'Ethno-Science' Reading Group - Session Six: Speaker TBC
‘Ethno-Science’ is a reading group dedicated to programmatic and critical texts on the changing relationship between scientific knowledge and what is variously called local, ‘indigenous’ or ‘native’ knowledges. Our starting point is the eighteenth-century travel instructions that asked naturalists to routinely record indigenous names and knowledge. We explore economic botany, zoology, ethnography, and other strands of nineteenth-century natural history relying on systematic surveys of national and colonial territories, and the eventual consolidation of ethno-disciplines in the twentieth century. The aim is to understand the relationship between reifications and reinterpretations of 'savage', 'indigenous', 'native' or 'primitive' knowledge and corresponding field practices of interrogation and interaction with local informants. We are interested in the putative shifts towards increasingly global awareness and calls for the incorporation of ‘traditional’ knowledge in political and scientific discourses.
The meetings take place monthly, on Wednesdays from 3 to 4pm in 2021-22 academic year (7 meetings). All welcome.
In place of the usual reading group, this week we are joined by a guest speaker. Details tbc.
To join via Zoom, or if you have queries about the events or reading, please don't hesitate to email Raphael Uchôa or Staffan Müller-Wille.
gloknos is initially funded for 5 years by the European Research Council through a Consolidator Grant awarded to Dr Inanna Hamati-Ataya for her project ARTEFACT (2017-2022). ARTEFACT is funded by the European Research Council under the European Union’s Horizon 2020 Framework Programme for Research and Innovation (ERC grant agreement no. 724451). For information about gloknos or ARTEFACT please contact the administrator in the first instance.
|Wednesday 20 October 2021
Session One: Nineteenth Century Travel Instructions
- British Association for the Advancement of Science. Notes and Queries on Anthropology, for the Use of Travellers and Residents in Uncivilized Lands. London, E. Stanford, 1874.
- Urry, James. “‘Notes and Queries on Anthropology’ and the Development of Field Methods in British Anthropology, 1870-1920.” Proceedings of the Royal Anthropological Institute of Great Britain and Ireland, (1972): 45–57.
|Wednesday 24 November 2021
Session Two: Economic Botany in the Nineteenth Century
- Nau, Eugène. ‘Flore indienne d’Haïti’, in Émile Nau. Histoire des Caciques d’Haïti, (Paris: Gustave Guérin et cie, Éditeurs, 1894).
- Reyes, Michael. ‘Caribbean ethnobotany before Roumain: Eugène Nau's nineteenth-century contribution to an understanding of the “indian flora of haiti”’, Caribbean Quarterly 63(4) (2017), 467-483.
|Wednesday 19 January 2022
Session Three: Translations between Field and Lab
- Bravo, Michael T. The Accuracy of Ethnoscience: A Study of Inuit Cartography and Cross-Cultural Commensurability.
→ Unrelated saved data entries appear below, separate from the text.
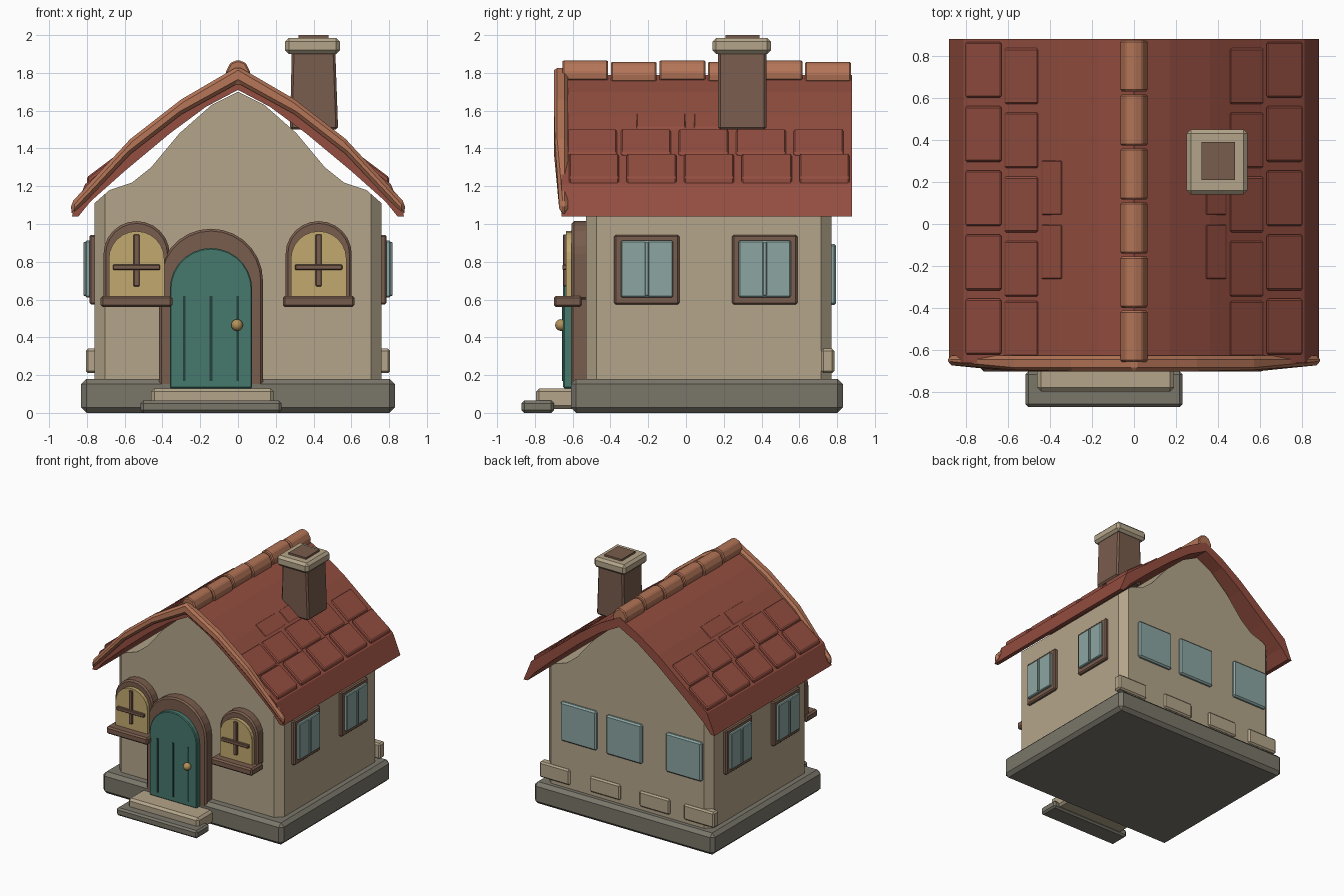
import bpy, bmesh, math

cube = bpy.data.objects.get("Cube")
if cube:
    bpy.data.objects.remove(cube, do_unlink=True)


def material(name, rgb):
    """Flat material from 0-255 display values, stored as linear."""
    lin = [((c / 255 + 0.055) / 1.055) ** 2.4 for c in rgb] + [1]
    m = bpy.data.materials.new(name)
    m.use_nodes = True
    m.diffuse_color = lin
    bsdf = m.node_tree.nodes["Principled BSDF"]
    bsdf.inputs["Base Color"].default_value = lin
    bsdf.inputs["Roughness"].default_value = 0.8
    return m


ROOF = material("roof red", (148, 78, 64))
CLAY = material("light terracotta", (178, 115, 86))
WALL = material("sandy plaster", (180, 165, 138))
TEAL = material("door teal", (70, 120, 108))
DARK = material("dark teal", (36, 66, 60))
WOOD = material("brown wood", (121, 93, 77))
GLOW = material("warm glass", (194, 169, 112))
GLASS = material("blue glass", (140, 166, 162))
STONE = material("grey stone", (122, 118, 106))
BRASS = material("brass", (180, 145, 90))


def prism(name, pts, y0, y1, mat, bevel=0.0, edge_rule=None):
    """Extrude an x-z outline from y0 to y1, with chamfered edges."""
    bm = bmesh.new()
    face = bm.faces.new([bm.verts.new((x, y0, z)) for x, z in pts])
    ext = bmesh.ops.extrude_face_region(bm, geom=[face])
    new = [v for v in ext["geom"] if isinstance(v, bmesh.types.BMVert)]
    bmesh.ops.translate(bm, verts=new, vec=(0, y1 - y0, 0))
    bmesh.ops.recalc_face_normals(bm, faces=bm.faces[:])
    if edge_rule:
        bmesh.ops.bevel(bm, geom=[e for e in bm.edges if edge_rule(e)], offset=bevel,
                        segments=1, affect='EDGES', clamp_overlap=True)
    me = bpy.data.meshes.new(name)
    bm.to_mesh(me)
    bm.free()
    me.materials.append(mat)
    ob = bpy.data.objects.new(name, me)
    bpy.context.collection.objects.link(ob)
    if bevel and not edge_rule:
        mod = ob.modifiers.new("chamfer", 'BEVEL')
        mod.width, mod.segments = bevel, 1
        mod.limit_method, mod.angle_limit = 'ANGLE', math.radians(35)
    return ob


def box(name, x, y, z, mat, bevel=0.0):
    pts = [(x[0], z[0]), (x[1], z[0]), (x[1], z[1]), (x[0], z[1])]
    return prism(name, pts, y[0], y[1], mat, bevel)


def arch(name, cx, half, z0, spring, y, mat, bevel=0.0, n=12):
    pts = [(cx - half, z0), (cx + half, z0)]
    for i in range(n + 1):
        a = math.pi * i / n
        pts.append((cx + half * math.cos(a), spring + half * math.sin(a)))
    return prism(name, pts, y[0], y[1], mat, bevel)


def mirrored(right):
    """Right half of an outline (centre first) to a full left-to-right run."""
    return [(-x, z) for x, z in reversed(right[1:])] + right


# Plinth and steps
box("plinth", (-0.83, 0.83), (-0.61, 0.83), (0, 0.18), STONE, 0.028)
box("lower_step", (-0.515, 0.23), (-0.87, -0.7), (0, 0.065), STONE, 0.014)
box("upper_step", (-0.46, 0.19), (-0.795, -0.58), (0.02, 0.13), WALL, 0.018)

# House body with gables and chamfered corners
gable = [(0, 1.7), (0.14, 1.63), (0.31, 1.48), (0.46, 1.3), (0.56, 1.22), (0.68, 1.18), (0.76, 1.11)]
prism("house_body", mirrored(gable) + [(0.76, 0.15), (-0.76, 0.15)], -0.53, 0.77, WALL, 0.055,
      lambda e: all(abs(v.co.x) > 0.75 for v in e.verts)
      and abs(e.verts[0].co.z - e.verts[1].co.z) > 0.5)

# Roof shell
top = [(0, 1.79), (0.17, 1.7), (0.36, 1.57), (0.6, 1.375), (0.81, 1.21), (0.88, 1.04)]
under = [(0, 1.71), (0.17, 1.62), (0.36, 1.48), (0.6, 1.28), (0.78, 1.12), (0.845, 1.04)]
prism("roof", mirrored(top) + mirrored(under)[::-1], -0.66, 0.88, ROOF)


def roof_z(x):
    for (xa, za), (xb, zb) in zip(top, top[1:]):
        if xa <= x <= xb:
            return za + (zb - za) * (x - xa) / (xb - xa)


# Raised roof tiles: inner x, outer x, lift, shift along y, columns used
rows = [(0.63, 0.8, 0.03, 0, range(5)),
        (0.455, 0.615, 0.015, -0.03, range(5)),
        (0.34, 0.44, 0.007, 0.05, (1, 2))]
for side, label in ((1, "left"), (-1, "right")):
    for r, (xa, xb, lift, shift, columns) in enumerate(rows):
        za, zb = roof_z(xa), roof_z(xb)
        outline = [(side * xa, za - 0.03), (side * xb, zb - 0.03),
                   (side * xb, zb + lift), (side * xa, za + lift * 0.8)]
        for c in columns:
            y = max(-0.62 + 0.305 * c + shift, -0.63)
            prism(f"roof_tile_{label}_{r}_{c}", outline, y, y + 0.265, ROOF, 0.008)

# Front roof trim, bowed slightly backwards at the eaves
trim_top = [(0, 1.835), (0.3, 1.66), (0.57, 1.45), (0.885, 1.11)]
trim_low = [(0, 1.745), (0.3, 1.58), (0.57, 1.37), (0.88, 1.04)]
trim = prism("front_roof_trim", mirrored(trim_top) + mirrored(trim_low)[::-1],
             -0.7, -0.625, CLAY, 0.018)
for v in trim.data.vertices:
    if v.co.y < -0.65 and abs(v.co.x) > 0.6:
        v.co.y += 0.03

# Ridge caps
cap = [(0, 1.865), (0.04, 1.85), (0.066, 1.8), (0.06, 1.755)]
for i in range(6):
    y = -0.655 + 0.257 * i
    ridge = prism(f"ridge_cap_{i}", mirrored(cap), y, y + 0.243, CLAY, 0.008)
    ridge.location.z = 0.004 * (-1) ** i

# Chimney
prism("chimney_stack", [(0.275, 1.5), (0.53, 1.5), (0.515, 1.92), (0.285, 1.92)],
      0.17, 0.425, WOOD, 0.012)
box("chimney_cap", (0.25, 0.54), (0.14, 0.45), (1.9, 1.985), WALL, 0.02)
box("chimney_flue", (0.32, 0.48), (0.21, 0.39), (1.95, 2.0), WOOD)

# Door
DOOR_X = -0.143
arch("door_frame", DOOR_X, 0.275, 0.13, 0.7, (-0.61, -0.5), WOOD, 0.012, 14)
arch("door", DOOR_X, 0.218, 0.13, 0.655, (-0.65, -0.58), TEAL, 0.006, 14)
for i in (-1, 0, 1):
    x = DOOR_X + 0.142 * i
    box(f"door_groove_{i + 2}", (x - 0.007, x + 0.007), (-0.656, -0.648), (0.17, 0.62), DARK)
bpy.ops.mesh.primitive_uv_sphere_add(segments=12, ring_count=8, radius=0.031,
                                     location=(-0.005, -0.662, 0.465))
knob = bpy.context.object
knob.name = "door_knob"
knob.data.materials.append(BRASS)
bpy.ops.object.shade_smooth_by_angle()

# Arched front windows
for label, cx in (("left", 0.427), ("right", -0.537)):
    arch(f"front_window_frame_{label}", cx, 0.175, 0.6, 0.84, (-0.605, -0.5), WOOD, 0.012)
    arch(f"front_window_pane_{label}", cx, 0.147, 0.61, 0.815, (-0.635, -0.58), GLOW)
    box(f"front_window_upright_{label}", (cx - 0.016, cx + 0.016), (-0.65, -0.62), (0.67, 0.945), WOOD, 0.004)
    box(f"front_window_crossbar_{label}", (cx - 0.125, cx + 0.125), (-0.655, -0.62), (0.757, 0.785), WOOD, 0.004)
    box(f"front_window_sill_{label}", (cx - 0.19, cx + 0.19), (-0.7, -0.55), (0.56, 0.62), WOOD, 0.012)

# Framed side windows on both walls
for side, label in ((1, "left"), (-1, "right")):
    def span(a, b):
        return tuple(sorted((side * a, side * b)))
    for i, cy in enumerate((-0.207, 0.417)):
        tag = f"{label}_{i}"
        box(f"side_window_frame_{tag}", span(0.74, 0.787), (cy - 0.173, cy + 0.173), (0.573, 0.943), WOOD, 0.01)
        box(f"side_window_pane_{tag}", span(0.75, 0.808), (cy - 0.138, cy + 0.138), (0.612, 0.912), GLASS, 0.006)
        box(f"side_window_bar_{tag}", span(0.8, 0.818), (cy - 0.011, cy + 0.011), (0.62, 0.905), GLASS, 0.004)

# Back windows and foundation stones
for i, cx in enumerate((0.44, 0.02, -0.53)):
    box(f"back_window_{i}", (cx - 0.165, cx + 0.165), (0.74, 0.795), (0.57, 0.895), GLASS, 0.012)
for i, cx in enumerate((0.665, 0.2, -0.255, -0.665)):
    box(f"back_stone_{i}", (cx - 0.14, cx + 0.14), (0.715, 0.785), (0.21, 0.34), WALL, 0.012)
Department of Social Anthropology, University of Manchester, 1996.
- Shmuely, Shira. ‘Curare: The Poisoned Arrow That Entered the Laboratory and Sparked a Moral Debate’. Social History of Medicine 33, no. 3 (2020): 881–97.
|Wednesday 16 February 2022
Session Four: ‘Ethno-Science’ Guest Speaker
|Wednesday 16 March 2022
Session Five: Ethno-Science and Historiography
- Tilley, Helen. ‘Global Histories, Vernacular Science, and African Genealogies; or, Is the History of Science Ready for the World?’ Isis 101, no. 1 (1 March 2010): 110–19.
- Mukharji, Projit Bihari. ‘Vishalyakarani as Eupatorium Ayapana: Retro-Botanizing, Embedded Traditions, and Multiple Historicities of Plants in Colonial Bengal, 1890–1940’. The Journal of Asian Studies 73, no. 1 (2014): 65–87.
|Wednesday 18 May 2022
Session Six: ‘Ethno-Science’ Guest Speaker
|Wednesday 15 June 2022
Session Seven: Recent Reflections on Bioprospecting
- Das, Kaushiki. ‘The Global Quest for Green Gold: Implications of Bioprospecting and Patenting for Indigenous Bioresources and Knowledge’. Society and Culture in South Asia 6, no. 1 (2020): 74–97.
- Pollock, Anne. ‘Places of Pharmaceutical Knowledge-Making: Global Health, Postcolonial Science, and Hope in South African Drug Discovery’. Social Studies of Science 44, no. 6 (2014): 848–73.